Jason Robert Brown’s The Last 5 Years is one of those musicals whose fanbase has crept up despite seldom being treated to professional productions, but it deserves every fan it can…
The UK loves a good soap opera.
There is an air of expectation before this show.
Warning: this show will put you in a permanent state of happiness, fill your head with music and make you want to dance all day long.
Teenage Kicks is Daniel Sloss’s debut full length Edinburgh Festival show and as one of the youngest-ever finalists in So You Think You’re Funny, there’s quite a bit of anticipatio…
Tales From The Shed is a delightful interactive performance for the under-fives, where colour, magic and music fuse together to create a wonderful theatrical presentation as an alt…
During his life Roy Sullivan was struck by lightning seven times without dying, a fact recorded in the Guinness Book of Records.
Mould and Arrowsmith have been creeping further onto the comedy radar in recent years, and this show contains everything that we have come to expect from this fantastic duo: an abu…
Sketchatron is on of several Best-Of-The-Fringe type shows on this year.
Fresh from its showings in London and Brighton, where it was nominated for Best Show at the Brighton Fringe Festival, this energetic and entertaining tale provides an hour of light…
The setting is Paris, 1900.
The year is 1999: Tamagotchis are all the rage, school projects are stored on floppy disks, and MSN chat is taking off.
Trapped by an inability to communicate properly in the real world, the six characters of Chat seek refuge and a place to unveil their deepest secrets in the anonymous world of an i…
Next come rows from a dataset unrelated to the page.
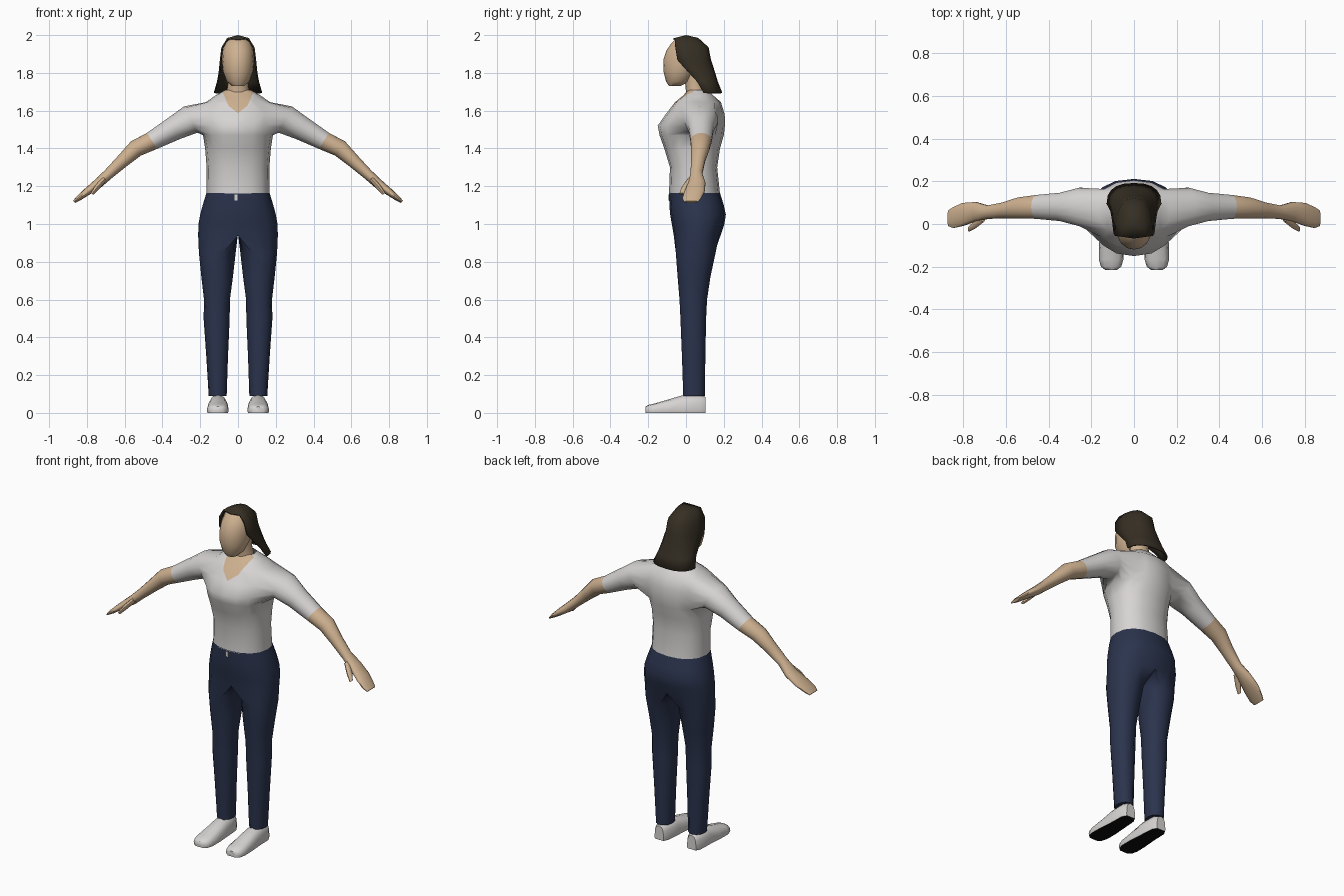
import bpy, bmesh, math
from mathutils import Vector

if "Cube" in bpy.data.objects:
    bpy.data.objects.remove(bpy.data.objects["Cube"])


def material(name, col):
    m = bpy.data.materials.new(name)
    m.diffuse_color = (*col, 1)
    m.use_nodes = True
    m.node_tree.nodes["Principled BSDF"].inputs["Base Color"].default_value = m.diffuse_color
    return m


WHITE = material("off_white", (0.68, 0.66, 0.65))
DENIM = material("navy_denim", (0.024, 0.034, 0.075))
SKIN = material("skin", (0.62, 0.44, 0.28))
HAIR = material("dark_brown_hair", (0.036, 0.028, 0.017))
BLACK = material("black_sole", (0.004, 0.004, 0.004))


def spow(v, p):
    return math.copysign(abs(v) ** p, v)


def oval(z, x0, x1, yf, yb, angles, p=1.0):
    """Horizontal oval section; angle -90 is the front, 0 is +x, 90 the back."""
    cx, cy, rx, ry = (x0 + x1) / 2, (yf + yb) / 2, (x1 - x0) / 2, (yb - yf) / 2
    return [(cx + rx * spow(math.cos(math.radians(a)), p),
             cy + ry * spow(math.sin(math.radians(a)), p), z) for a in angles]


def loft(bm, rings, closed=True, start=False, end=False):
    """Skin a list of point rings (coordinates or existing vertices)."""
    vs = [[v if isinstance(v, bmesh.types.BMVert) else bm.verts.new(v) for v in r] for r in rings]
    n = len(vs[0])
    for a, b in zip(vs, vs[1:]):
        for i in range(n if closed else n - 1):
            j = (i + 1) % n
            bm.faces.new((a[i], a[j], b[j], b[i]))
    if start:
        bm.faces.new(vs[0])
    if end:
        bm.faces.new(vs[-1])
    return vs


def finish(bm, name, mats, mirror=False, thick=0, angle=50):
    bmesh.ops.recalc_face_normals(bm, faces=bm.faces)
    me = bpy.data.meshes.new(name)
    bm.to_mesh(me)
    bm.free()
    ob = bpy.data.objects.new(name, me)
    bpy.context.collection.objects.link(ob)
    for m in mats:
        me.materials.append(m)
    bpy.ops.object.select_all(action='DESELECT')
    ob.select_set(True)
    bpy.context.view_layer.objects.active = ob
    bpy.ops.object.shade_smooth_by_angle(angle=math.radians(angle))
    if thick:
        mod = ob.modifiers.new("thickness", 'SOLIDIFY')
        mod.thickness, mod.offset = thick, -1
    if mirror:
        mod = ob.modifiers.new("mirror", 'MIRROR')
        mod.use_clip = True
        mod.merge_threshold = 0.0005
    return ob


HALF = [-90 + 22.5 * k for k in range(9)]
FULL = [22.5 * k for k in range(16)]


def arm_ring(x, y, z, ry, rp, tilt, n=14):
    """Section across the arm, leaning with its slope; starts at the underside."""
    t, pts = math.radians(tilt), []
    for i in range(n):
        a = math.radians(-90 + (i - 2) * 360 / n)
        s = rp * math.sin(a)
        pts.append((x + s * math.sin(t), y + ry * math.cos(a), z + s * math.cos(t)))
    return pts


SEAM = (0.455, 0.08, 1.44, 0.057, 0.05, 32)

# Shirt: half torso with an armhole that grows into the sleeve
bm = bmesh.new()
torso = [(1.16, .167, -.09, .18), (1.30, .166, -.085, .165), (1.40, .174, -.115, .18),
         (1.47, .185, -.14, .20), (1.52, .19, -.15, .206), (1.58, .19, -.108, .205),
         (1.645, .17, -.058, .185), (1.68, .12, -.015, .145), (1.71, .068, .01, .115)]
g = loft(bm, [oval(z, -w, w, f, b, HALF, 0.88) for z, w, f, b in torso], closed=False)
for ring in g:
    ring[0].co.x = ring[8].co.x = 0
hole = g[3][2:7] + [g[4][6], g[5][6]] + g[6][2:7][::-1] + [g[5][2], g[4][2]]
inner = {v for r in g[3:7] for v in r[2:7]}
bmesh.ops.delete(bm, geom=[f for f in bm.faces if all(v in inner for v in f.verts)], context='FACES_ONLY')
loft(bm, [hole, arm_ring(.25, .08, 1.553, .092, .078, 27), arm_ring(.34, .08, 1.505, .068, .064, 30),
          arm_ring(*SEAM)])
loose = [v for v in bm.verts if not v.link_faces]
bmesh.ops.delete(bm, geom=loose, context='VERTS')
bmesh.ops.delete(bm, geom=[e for e in bm.edges if not e.link_faces], context='EDGES')
# scooped neckline cut into the front
lines = [((.078, 1.69), (.05, 1.625)), ((.05, 1.625), (0, 1.587))]
cuts = [(Vector((p[0], 0, p[1])), Vector((q[1] - p[1], 0, p[0] - q[0]))) for p, q in lines]


def front(f):
    c = f.calc_center_median()
    return c.y < .045 and c.z > 1.53 and c.x < .15


for co, no in cuts:
    fs = [f for f in bm.faces if front(f)]
    geom = fs + list({e for f in fs for e in f.edges}) + list({v for f in fs for v in f.verts})
    bmesh.ops.bisect_plane(bm, geom=geom, plane_co=co, plane_no=no)
for f in bm.faces:
    c = f.calc_center_median()
    f.material_index = int(front(f) and all((c - co).dot(no) > 0 for co, no in cuts))
finish(bm, "shirt", [WHITE, SKIN], mirror=True, angle=60)

# Forearms with mitten hands
bm = bmesh.new()
arm = [SEAM, (.54, .075, 1.40, .05, .046, 36), (.61, .064, 1.335, .038, .036, 40),
       (.685, .055, 1.265, .032, .028, 42), (.74, .058, 1.215, .046, .026, 42),
       (.80, .045, 1.17, .055, .02, 42), (.845, .03, 1.135, .05, .014, 45), (.868, .027, 1.117, .038, .008, 45)]
loft(bm, [arm_ring(*a) for a in arm], end=True)
finish(bm, "forearm_and_hand", [SKIN], mirror=True)

bm = bmesh.new()
thumb = [(.705, .03, 1.24, .022, .014, 50), (.745, -.003, 1.195, .02, .014, 50), (.772, -.024, 1.16, .012, .008, 50)]
loft(bm, [arm_ring(*a, n=8) for a in thumb], end=True)
finish(bm, "thumb", [SKIN], mirror=True)

# Trousers: half pelvis splitting into one leg, mirrored
bm = bmesh.new()
hips = [(1.165, .167, -.09, .18), (1.10, .187, -.088, .20), (1.05, .20, -.084, .211),
        (1.0, .209, -.075, .203), (.94, .211, -.065, .183)]
g = loft(bm, [oval(z, -w, w, f, b, HALF, 0.88) for z, w, f, b in hips], closed=False)
for ring in g:
    ring[0].co.x = ring[8].co.x = 0
crotch = g[-1] + [bm.verts.new((0, y, .95)) for y in (.12, .06, 0)]
LEG = [-110 + 27.5 * k for k in range(9)] + [145, 180, 215]
legs = [(.85, .012, .207, -.055, .158), (.72, .027, .194, -.045, .13), (.60, .043, .18, -.035, .112),
        (.50, .044, .182, -.03, .107), (.30, .053, .168, -.022, .103), (.09, .06, .155, -.015, .1)]
loft(bm, [crotch] + [oval(*s, LEG, 0.92) for s in legs], end=True)
finish(bm, "trousers", [DENIM], mirror=True)

# Waist button plate
bm = bmesh.new()
bmesh.ops.create_cube(bm, size=1)
for v in bm.verts:
    v.co = (v.co.x * .016 - .01, v.co.y * .006 - .09, v.co.z * .03 + 1.14)
finish(bm, "waist_button", [WHITE])

# Shoes: arched sections from heel to toe, black underneath
bm = bmesh.new()
shoe = [(.102, .078, .138, .085), (.075, .062, .153, .095), (-.015, .055, .156, .094),
        (-.09, .049, .163, .072), (-.165, .049, .165, .05), (-.2, .06, .155, .042), (-.215, .08, .135, .033)]
rings = []
for y, x0, x1, h in shoe:
    c, r = (x0 + x1) / 2, (x1 - x0) / 2
    rings.append([(c - r * .93, y, 0)] + [(c - r * spow(math.cos(math.pi * k / 6), .7), y,
                 .012 + (h - .012) * math.sin(math.pi * k / 6) ** .8) for k in range(7)] + [(c + r * .93, y, 0)])
loft(bm, rings, start=True, end=True)
bm.normal_update()
for f in bm.faces:
    f.material_index = int(all(v.co.z < .001 for v in f.verts))
finish(bm, "shoe", [WHITE, BLACK], mirror=True)

# Head and neck
bm = bmesh.new()
head = [(1.73, .032, -.09, -.03), (1.755, .06, -.106, .02), (1.81, .08, -.12, .06), (1.87, .086, -.12, .09),
        (1.92, .083, -.103, .10), (1.96, .068, -.075, .08), (1.985, .035, -.045, .05)]
loft(bm, [oval(z, -w, w, f, b, FULL) for z, w, f, b in head], start=True, end=True)
finish(bm, "head", [SKIN])

bm = bmesh.new()
neck = [(1.64, .075, .0, .13), (1.70, .06, .0, .105), (1.74, .054, -.004, .095), (1.80, .055, -.01, .09)]
loft(bm, [oval(z, -w, w, f, b, FULL) for z, w, f, b in neck], end=True)
finish(bm, "neck", [SKIN])

# Hair: crown plus a curtain around the back, open at the face
bm = bmesh.new()
hair = [(1.985, .057, -.06, .065), (1.935, .088, -.056, .12), (1.87, .096, -.045, .132),
        (1.80, .103, .018, .155), (1.755, .111, .06, .168), (1.695, .128, .095, .192)]
BACK = [18 * k for k in range(11)]
g = loft(bm, [oval(z, -w, w, 2 * f - b, b, BACK, 0.8) for z, w, f, b in hair], closed=False)
apex = bm.verts.new((0, 0, 2.0))
brow = bm.verts.new((0, -.068, 1.982))
rim = g[0] + [brow]
for i in range(len(rim)):
    bm.faces.new((rim[i], rim[(i + 1) % len(rim)], apex))
finish(bm, "hair", [HAIR], thick=.008)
Four Screws Loose blow preconceptions of the Free Fringe wide apart with their dazzling debut show, Latecomers Will Be Shot.
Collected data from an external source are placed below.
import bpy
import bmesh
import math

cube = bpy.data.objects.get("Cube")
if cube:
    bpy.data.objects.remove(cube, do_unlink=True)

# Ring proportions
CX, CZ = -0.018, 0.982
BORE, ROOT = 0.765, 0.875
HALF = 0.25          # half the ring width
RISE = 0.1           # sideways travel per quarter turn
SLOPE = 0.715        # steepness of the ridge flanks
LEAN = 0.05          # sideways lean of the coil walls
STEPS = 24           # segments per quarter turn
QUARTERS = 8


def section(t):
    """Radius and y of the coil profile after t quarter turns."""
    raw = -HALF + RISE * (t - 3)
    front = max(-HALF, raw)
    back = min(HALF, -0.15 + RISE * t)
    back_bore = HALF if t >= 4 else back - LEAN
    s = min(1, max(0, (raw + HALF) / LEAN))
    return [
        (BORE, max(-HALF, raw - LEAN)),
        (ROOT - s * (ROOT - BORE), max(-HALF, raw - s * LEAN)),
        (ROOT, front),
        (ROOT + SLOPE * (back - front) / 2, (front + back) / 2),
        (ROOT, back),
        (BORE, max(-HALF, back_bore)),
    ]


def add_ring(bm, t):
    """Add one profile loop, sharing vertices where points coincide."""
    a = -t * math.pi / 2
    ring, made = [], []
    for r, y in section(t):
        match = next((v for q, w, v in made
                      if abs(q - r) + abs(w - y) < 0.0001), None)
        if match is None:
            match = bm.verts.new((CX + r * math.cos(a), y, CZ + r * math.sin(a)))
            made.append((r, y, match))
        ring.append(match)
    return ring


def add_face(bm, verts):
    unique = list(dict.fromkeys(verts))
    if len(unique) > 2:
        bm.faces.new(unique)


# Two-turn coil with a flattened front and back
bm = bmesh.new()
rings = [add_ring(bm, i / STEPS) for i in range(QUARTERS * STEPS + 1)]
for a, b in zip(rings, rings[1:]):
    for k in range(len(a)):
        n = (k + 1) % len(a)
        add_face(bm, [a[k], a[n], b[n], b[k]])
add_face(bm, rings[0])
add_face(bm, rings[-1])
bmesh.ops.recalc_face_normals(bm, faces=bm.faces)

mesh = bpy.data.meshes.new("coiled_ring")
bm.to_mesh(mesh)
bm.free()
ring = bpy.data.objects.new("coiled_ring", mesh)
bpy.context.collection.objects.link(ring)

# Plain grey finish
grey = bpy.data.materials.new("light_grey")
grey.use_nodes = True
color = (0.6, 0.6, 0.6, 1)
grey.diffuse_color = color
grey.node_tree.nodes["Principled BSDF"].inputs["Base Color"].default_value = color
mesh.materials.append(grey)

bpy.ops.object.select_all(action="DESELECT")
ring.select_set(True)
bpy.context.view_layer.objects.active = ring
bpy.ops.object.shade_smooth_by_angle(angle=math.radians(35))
The premise of this show seems slightly crazy: writer and director David Levin wrote a series of poems that were then sent out to nine different composers across the world, and the…
This is no ordinary cabaret.
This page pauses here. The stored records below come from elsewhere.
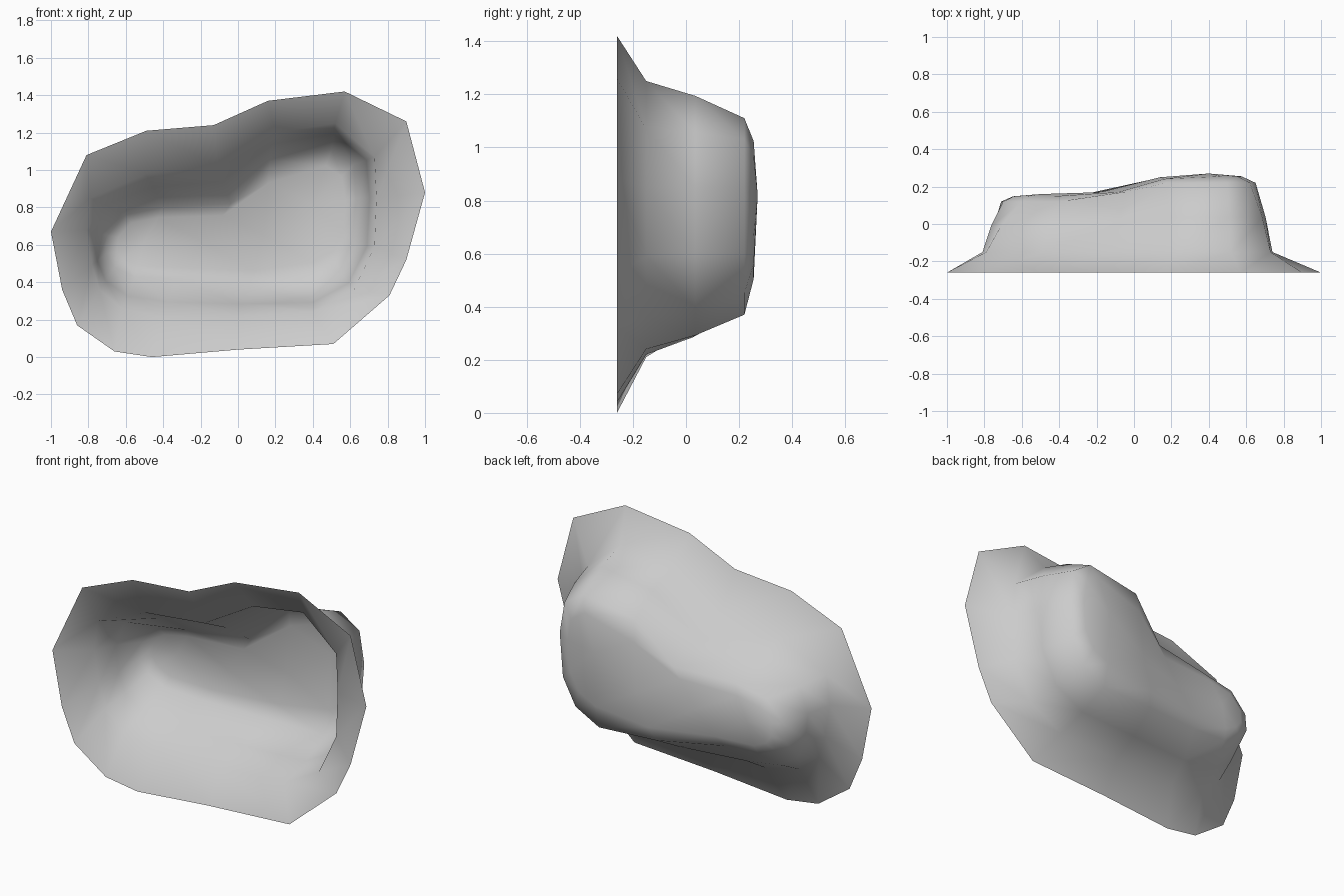
import bpy
import bmesh
from mathutils import Vector

default_cube = bpy.data.objects.get("Cube")
if default_cube:
    bpy.data.objects.remove(default_cube, do_unlink=True)

# Outlines (x, z), clockwise from the top of the tall lobe
RIM = [(.57, 1.42), (.9, 1.26), (1, .88), (.9, .52), (.81, .33), (.51, .07),
       (0, .04), (-.46, 0), (-.66, .03), (-.86, .17), (-.94, .36), (-1, .67),
       (-.81, 1.08), (-.49, 1.21), (-.13, 1.24), (.16, 1.37)]
WALL_FOOT = [(.52, 1.25), (.73, 1.07), (.74, .85), (.73, .59), (.62, .36), (.4, .24),
             (0, .22), (-.4, .21), (-.62, .26), (-.74, .36), (-.78, .49), (-.81, .68),
             (-.79, .85), (-.49, .98), (-.11, 1.02), (.2, 1.2)]
SHOULDER = [(.5, 1.11), (.62, 1.03), (.65, .85), (.63, .6), (.55, .45), (.4, .37),
            (.05, .38), (-.33, .42), (-.55, .43), (-.66, .48), (-.71, .55), (-.7, .65),
            (-.6, .76), (-.4, .8), (-.04, .82), (.17, 1.05)]

# Crown points of the two lobes; each letter assigns one outline point to a crown
CROWNS = {"t": Vector((.4, .27, .82)), "u": Vector((.14, .25, .65)),
          "v": Vector((-.18, .17, .61)), "w": Vector((-.5, .16, .62))}
CROWN_ORDER = "ttttttuvwwwwwwvu"


def shoulder_depth(x):
    """The wide lobe is shallow, the tall lobe is deep."""
    blend = min(max((x + .3) / .5, 0), 1)
    return .12 + .1 * blend * blend * (3 - 2 * blend)


def flat_ring(outline, depth):
    return [Vector((x, depth, z)) for x, z in outline]


def blend_rings(first, second, across, deep):
    ring = []
    for start, end in zip(first, second):
        point = start.lerp(end, across)
        point.y = start.y + (end.y - start.y) * deep
        ring.append(point)
    return ring


def make_material(name, colour):
    material = bpy.data.materials.new(name)
    material.use_nodes = True
    material.diffuse_color = colour
    material.node_tree.nodes["Principled BSDF"].inputs["Base Color"].default_value = colour
    return material


def loft(name, rings, material):
    bm = bmesh.new()
    loops = [[bm.verts.new(point) for point in ring] for ring in rings]
    for lower, upper in zip(loops, loops[1:]):
        for i in range(len(lower)):
            j = (i + 1) % len(lower)
            bm.faces.new((lower[i], lower[j], upper[j], upper[i]))
    # Matching crown points merge, closing the cap
    bmesh.ops.remove_doubles(bm, verts=bm.verts[:], dist=.001)
    bmesh.ops.recalc_face_normals(bm, faces=bm.faces[:])
    if sum(face.normal.y * face.calc_area() for face in bm.faces) < 0:
        bmesh.ops.reverse_faces(bm, faces=bm.faces[:])
    for face in bm.faces:
        face.smooth = True
    mesh = bpy.data.meshes.new(name)
    bm.to_mesh(mesh)
    bm.free()
    mesh.materials.append(material)
    shell = bpy.data.objects.new(name, mesh)
    bpy.context.collection.objects.link(shell)
    return shell


# Open hollow shell: flared rim, wall, shoulder and closed crown
rim = flat_ring(RIM, -.26)
foot = flat_ring(WALL_FOOT, -.15)
shoulder = [Vector((x, shoulder_depth(x), z)) for x, z in SHOULDER]
wall = blend_rings(foot, shoulder, .4, .5)
crown = [CROWNS[letter] for letter in CROWN_ORDER]
cap = blend_rings(shoulder, crown, .3, .7)

grey = make_material("stone grey", (.6, .6, .6, 1))
loft("hollow_shell", [rim, foot, wall, shoulder, cap, crown], grey)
Perfectly delivered and staged, Lads is an examination of a night out between four, well, lads.
I went to watch this show at the end of a long day of an even longer week.
Warning: it is quite possible that this review will mention (by necessity) things that may produce disturbing and terrifying images in your head.
In this world premiere from Rachael Coopes, Daniel Goldman’s superb direction reveals a taut piece of drama that is utterly captivating to watch.
Forty years after the moon landings Buzz Aldrin (aka Nick Mohammed here) has got together a group to take us through his experiences of being the second man on the moon.
Marga Gomez is one quirky lady.
It is hard to describe this show as it contains such a variety of eclectic ideas yet is entirely successful in its execution, and offers much originality throughout.
Despite being Nathan Caton’s first solo show at the Edinburgh Fringe, he talks with such authority and ease that you could easily mistake him for a Fringe veteran.
Last year’s production from RootlessRoot Company and DOT504 Dance Company was a fantastic success, taking Edinburgh by storm.
Hodgson begins his act by describing himself as a man of contrast and this is certainly true.
Once again Mould and Arrowsmith have come up with a blinder of a show, perfectly showcasing their unique and original blend of humour and personality.
From the moment you arrive at the top floor of C SoCo, be prepared to be whisked into the whirlwind of energy created by this tightly drilled ensemble.
Wil Anderson is quite simply the best stand-up I have ever seen.
Do not be fooled into thinking that this is simply a tale of a bunch of faded men trying to emulate their teenage youth.